In 2014, the National Alliance for Public Charter schools released a messaging guidebook for charter school proponents that recommended words and phrasing to use in framing issues to elicit a more positive response from parents, policymakers and voters. The guidebook draws on research by Glover Park Group, a strategic communications and government affairs firm, and The Word Doctors, a prominent message creation company whose CEO, Frank Luntz, is known for recasting the “estate tax” as the “death tax” and “drilling for oil” as “exploring for energy.”

Unions vs Wall Street?

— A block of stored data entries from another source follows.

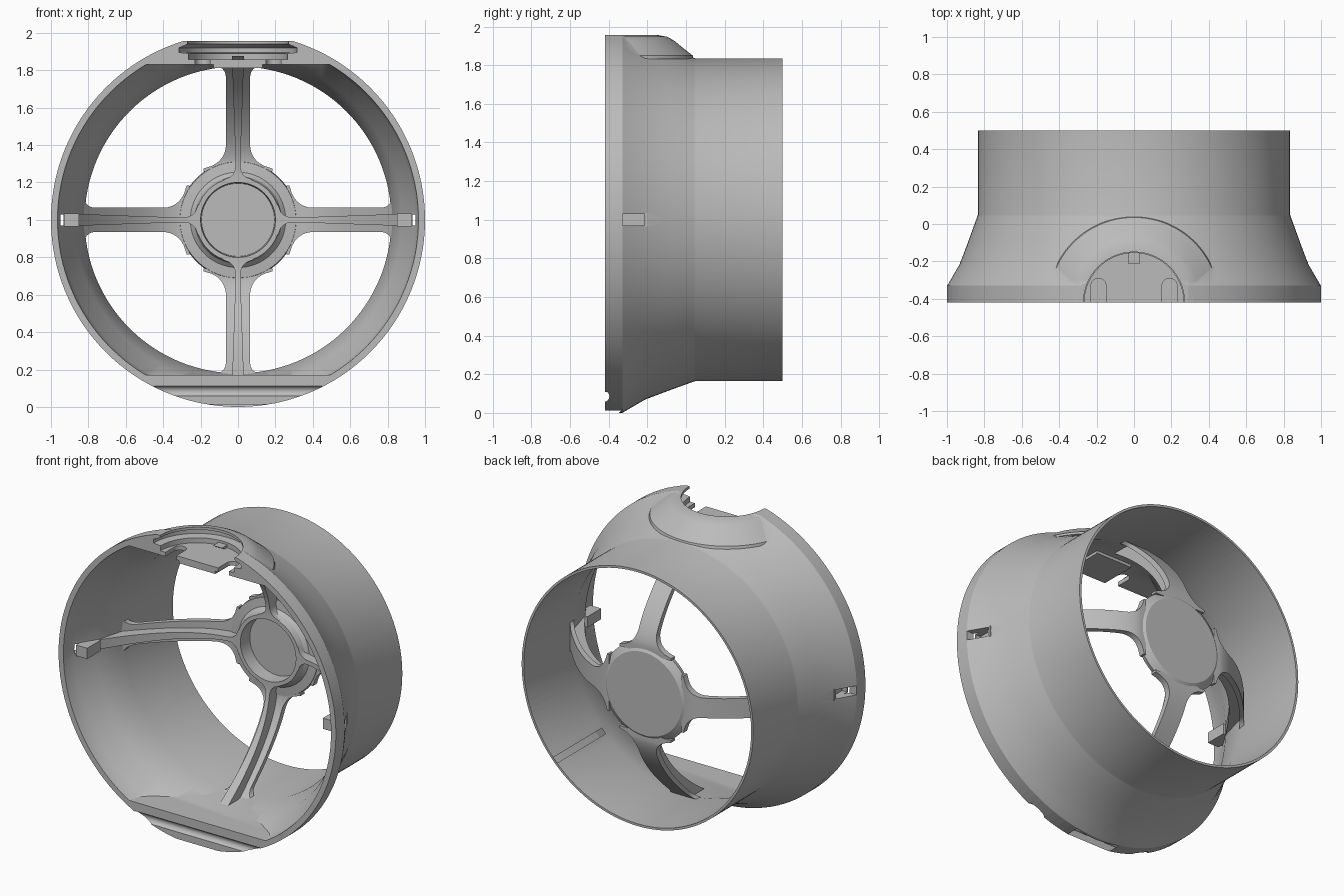
import bpy, bmesh, math
from mathutils import Matrix, Vector

if "Cube" in bpy.data.objects:
    bpy.data.objects.remove(bpy.data.objects["Cube"])

grey = bpy.data.materials.new("plain_grey")
grey.use_nodes = True
colour = (0.5, 0.5, 0.5, 1)
grey.diffuse_color = colour
grey.node_tree.nodes["Principled BSDF"].inputs["Base Color"].default_value = colour


def finish(bm, name):
    bmesh.ops.remove_doubles(bm, verts=bm.verts, dist=1e-5)
    bmesh.ops.recalc_face_normals(bm, faces=bm.faces)
    mesh = bpy.data.meshes.new(name)
    bm.to_mesh(mesh)
    bm.free()
    mesh.materials.append(grey)
    ob = bpy.data.objects.new(name, mesh)
    bpy.context.collection.objects.link(ob)
    return ob


def lathe(name, profile, centre, axis, steps=128):
    """Revolve (radius, position) points around an axis through centre."""
    bm = bmesh.new()
    axis = Vector(axis)
    centre = Vector(centre)
    verts = [bm.verts.new(centre + Vector((r, 0, 0)) + axis * h) for r, h in profile]
    edges = [bm.edges.new(pair) for pair in zip(verts, verts[1:])]
    bmesh.ops.spin(bm, geom=verts + edges, cent=centre, axis=axis,
                   angle=math.tau, steps=steps, use_merge=True)
    return finish(bm, name)


def box(name, lo, hi, bevel=0):
    bm = bmesh.new()
    lo, hi = Vector(lo), Vector(hi)
    bmesh.ops.create_cube(bm, size=1, matrix=Matrix.Translation((lo + hi) / 2)
                          @ Matrix.Diagonal((*(hi - lo), 1)))
    if bevel:
        bmesh.ops.bevel(bm, geom=bm.edges[:], offset=bevel, segments=5,
                        profile=0.5, affect='EDGES')
    return finish(bm, name)


def rod(name, radius, half, y, z):
    """Solid cylinder lying along x."""
    bm = bmesh.new()
    bmesh.ops.create_cone(bm, cap_ends=True, segments=48, radius1=radius, radius2=radius,
                          depth=2 * half, matrix=Matrix.Translation((0, y, z))
                          @ Matrix.Rotation(math.pi / 2, 4, 'Y'))
    return finish(bm, name)


def combine(target, other, operation):
    mod = target.modifiers.new("cut", 'BOOLEAN')
    mod.operation, mod.object, mod.solver = operation, other, 'EXACT'
    bpy.context.view_layer.objects.active = target
    bpy.ops.object.modifier_apply(modifier=mod.name)
    bpy.data.objects.remove(other)


AXIS = (0, 0, 1)      # centre line of the ring
Y = (0, 1, 0)
Z = (0, 0, 1)
PORT = (0, -0.42, 0)  # centre of the round socket on top

# Housing: stepped outer skin with a raised cone around the top socket
housing = lathe("housing", [(0, -.42), (1, -.42), (1, -.33), (.93, -.21), (.885, -.09),
                            (.838, .04), (.835, .05), (.835, .5), (0, .5)], AXIS, Y)
pad = lathe("pad", [(0, 1.832), (.46, 1.832), (.455, 1.85), (.41, 1.885), (.355, 1.93),
                    (.32, 1.948), (.27, 1.957), (0, 1.957)], PORT, Z)
combine(pad, box("trim", (-1, -1.5, 1.5), (1, -.42, 2.2)), 'DIFFERENCE')
combine(housing, pad, 'UNION')

# Bore, flattened at the top and bottom
bore = lathe("bore", [(0, -.6), (.967, -.6), (.965, -.42), (.95, -.33), (.875, -.21),
                      (.845, -.1), (.82, 0), (.82, .6), (0, .6)], AXIS, Y)
combine(bore, box("slab", (-2, -1, .17), (2, 1, 1.83)), 'INTERSECT')
combine(housing, bore, 'DIFFERENCE')
combine(housing, box("flat", (-2, -2, 1.957), (2, 2, 3)), 'DIFFERENCE')

# Grooved half-round socket, its slots and its under tab
socket = lathe("socket", [(0, 1.857), (.265, 1.857), (.265, 1.89), (.315, 1.895),
                          (.315, 1.92), (.27, 1.94), (.27, 2.1), (0, 2.1)], PORT, Z, 96)
combine(housing, socket, 'DIFFERENCE')
for side in (-1, 1):
    x = .19 * side
    slot = box("slot", (x - .04, -.6, 1.7), (x + .04, -.33, 1.88))
    combine(slot, lathe("slot_end", [(0, 1.7), (.04, 1.7), (.04, 1.88), (0, 1.88)],
                        (x, -.33, 0), Z, 32), 'UNION')
    combine(housing, slot, 'DIFFERENCE')
combine(housing, box("under_tab", (-.13, -.42, 1.812), (.13, -.18, 1.84)), 'UNION')

# Side pockets, closed from inside by small blocks
for side in (-1, 1):
    def span(a, b):
        return sorted((a * side, b * side))
    a, b = span(.85, .93)
    combine(housing, box("block", (a, -.34, .965), (b, -.2, 1.035)), 'UNION')
    a, b = span(.895, 1.2)
    combine(housing, box("pocket", (a, -.33, .97), (b, -.215, 1.03)), 'DIFFERENCE')

# Hinge lugs under the front edge, with gap and pin hole
lugs = box("lugs", (-.57, -.5, .012), (.57, -.28, .172), .04)
combine(lugs, lathe("limit", [(0, -.6), (1, -.6), (1, -.2), (0, -.2)], AXIS, Y), 'INTERSECT')
combine(housing, lugs, 'UNION')
combine(housing, rod("gap", .115, .165, -.425, .085), 'DIFFERENCE')
combine(housing, rod("pin_hole", .028, .45, -.425, .085), 'DIFFERENCE')

# Hub cup with flange
hub = lathe("hub", [(0, .40), (.195, .40), (.2, .31), (.225, .31), (.235, .35), (.255, .37),
                    (.31, .375), (.315, .40), (.27, .43), (0, .43)], AXIS, Y, 96)


def flange_y(r):
    return .40 - .42 * (max(0, r - .3) / .54) ** 1.6


def web_y(r):
    return .31 - .53 * (max(0, r - .22) / .66) ** 2


def fillet(distance, radius):
    """Extra half width of a rounded inner corner."""
    d = min(max(distance, 0), radius)
    return radius - math.sqrt(radius ** 2 - (radius - d) ** 2)


def loft(name, start, end, section, turn, steps=40):
    """Skin rectangles (half width, front y, back y) along a radius."""
    bm = bmesh.new()
    spin = Matrix.Translation(AXIS) @ Matrix.Rotation(turn, 4, 'Y')
    rings = []
    for i in range(steps + 1):
        r = start + (end - start) * i / steps
        w, front, back = section(r)
        rings.append([bm.verts.new(spin @ Vector((r, y, z))) for y, z in
                      ((front, -w), (front, w), (back, w), (back, -w))])
    for p, q in zip(rings, rings[1:]):
        for k in range(4):
            n = (k + 1) % 4
            bm.faces.new((p[k], p[n], q[n], q[k]))
    bm.faces.new(rings[0])
    bm.faces.new(rings[-1])
    return finish(bm, name)


def flange_section(r):
    w = .065 + fillet(r - .28, .12) + fillet(.825 - r, .06)
    return w, flange_y(r) - .02, flange_y(r) + .02


def web_section(r):
    w = .014 + .018 * max(0, (r - .35) / .52) + fillet(r - .215, .07)
    return w, web_y(r), flange_y(r)


# Four curved T-section spokes
parts = [housing, hub]
for i, place in enumerate(("left", "bottom", "right", "top")):
    turn = i * math.pi / 2
    parts.append(loft(place + "_spoke_flange", .26, .838, flange_section, turn))
    parts.append(loft(place + "_spoke_web", .212, .875, web_section, turn))

bpy.ops.object.select_all(action='DESELECT')
for ob in parts:
    ob.select_set(True)
bpy.context.view_layer.objects.active = housing
bpy.ops.object.shade_smooth_by_angle(angle=math.radians(28))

Cunningham suggested the outcome of Question 2 will reveal which force is more powerful: unions and their capacity to organize volunteers or the Yes on 2 committees’ extensive funding pool.

“[The teacher unions] have grassroots,” Cunningham told the Banner. “They can put people on the streets and can organize. The other side is entirely money. It doesn’t have any of that — organizing facility, people on the streets — unless they pay for them. I think it’s a big test.”

In an interview on the education blog EduSchyster, Cunningham pointed to GSMA’s paid signature gathering as an indication that the committee’s appeal is too weak to generate sufficient volunteers.

It is unclear if that will matter, come voting day.

Peggy Wiesenberg, a parent of Boston Public School graduates and SOPS supporter, said she fears that big spenders will drown out local residents.

“I am very concerned about business, corporate and outside groups — outside money — being pumped into the campaign,” she told the Banner. “[Ballot initiatives] are supposed to be part of our democratic process governed by the people, but when they’re dominated by big money that we’re seeing poured into this type of ballot initiative, it’s very challenging to beat.”

However, Jennifer Berkshire, the blogger behind EduSchyster, says money does not always trump a good ground game. Significant spending, to the tune of three-quarters of a million dollars, had a backfiring effect in the charter expansion campaign in Nashville, she noted.

“All that money served to do was make people very skeptical of them and their agenda,” Berkshire told the Banner. “If you can’t generate the kind of passion that gets people going door to door, talking to neighbors and going out on melting hot days to neighborhood fairs, you’re not going to win.”

Political consultant Cence told the Banner that historically, the extent to which a ballot campaign is grassroots does not seem to have as much impact as how well the campaign organizes, creates its message and utilizes its available resources to spread that message.

Bigger than MA

The presence of investor money in school system campaigns prompts some to speculate on the broader picture.

Cunningham said he believes the charter school debate is a piece of a larger battle of moneyed individuals seeking smaller government and fewer taxes, against unions, which advocate for public funding and, through their ability to organize, are the strongest counterforce to the influence of money on politics.

In Berkshire’s view, backers are funding charter expansions to advance a more free market schooling ideology. This side, she says, seeks to further a model in which students and schools compete to prove themselves and win the most resources, which stands in contrast to the more traditional model of education as a universal social program.

“They feel like the old idea that setting up a universal system for all kids, we tried that and it failed,” Berskshire said. “What they’d rather do is bet on the winners” and make selective investments, she said.

Already a member? Sign in.
The Bay State Banner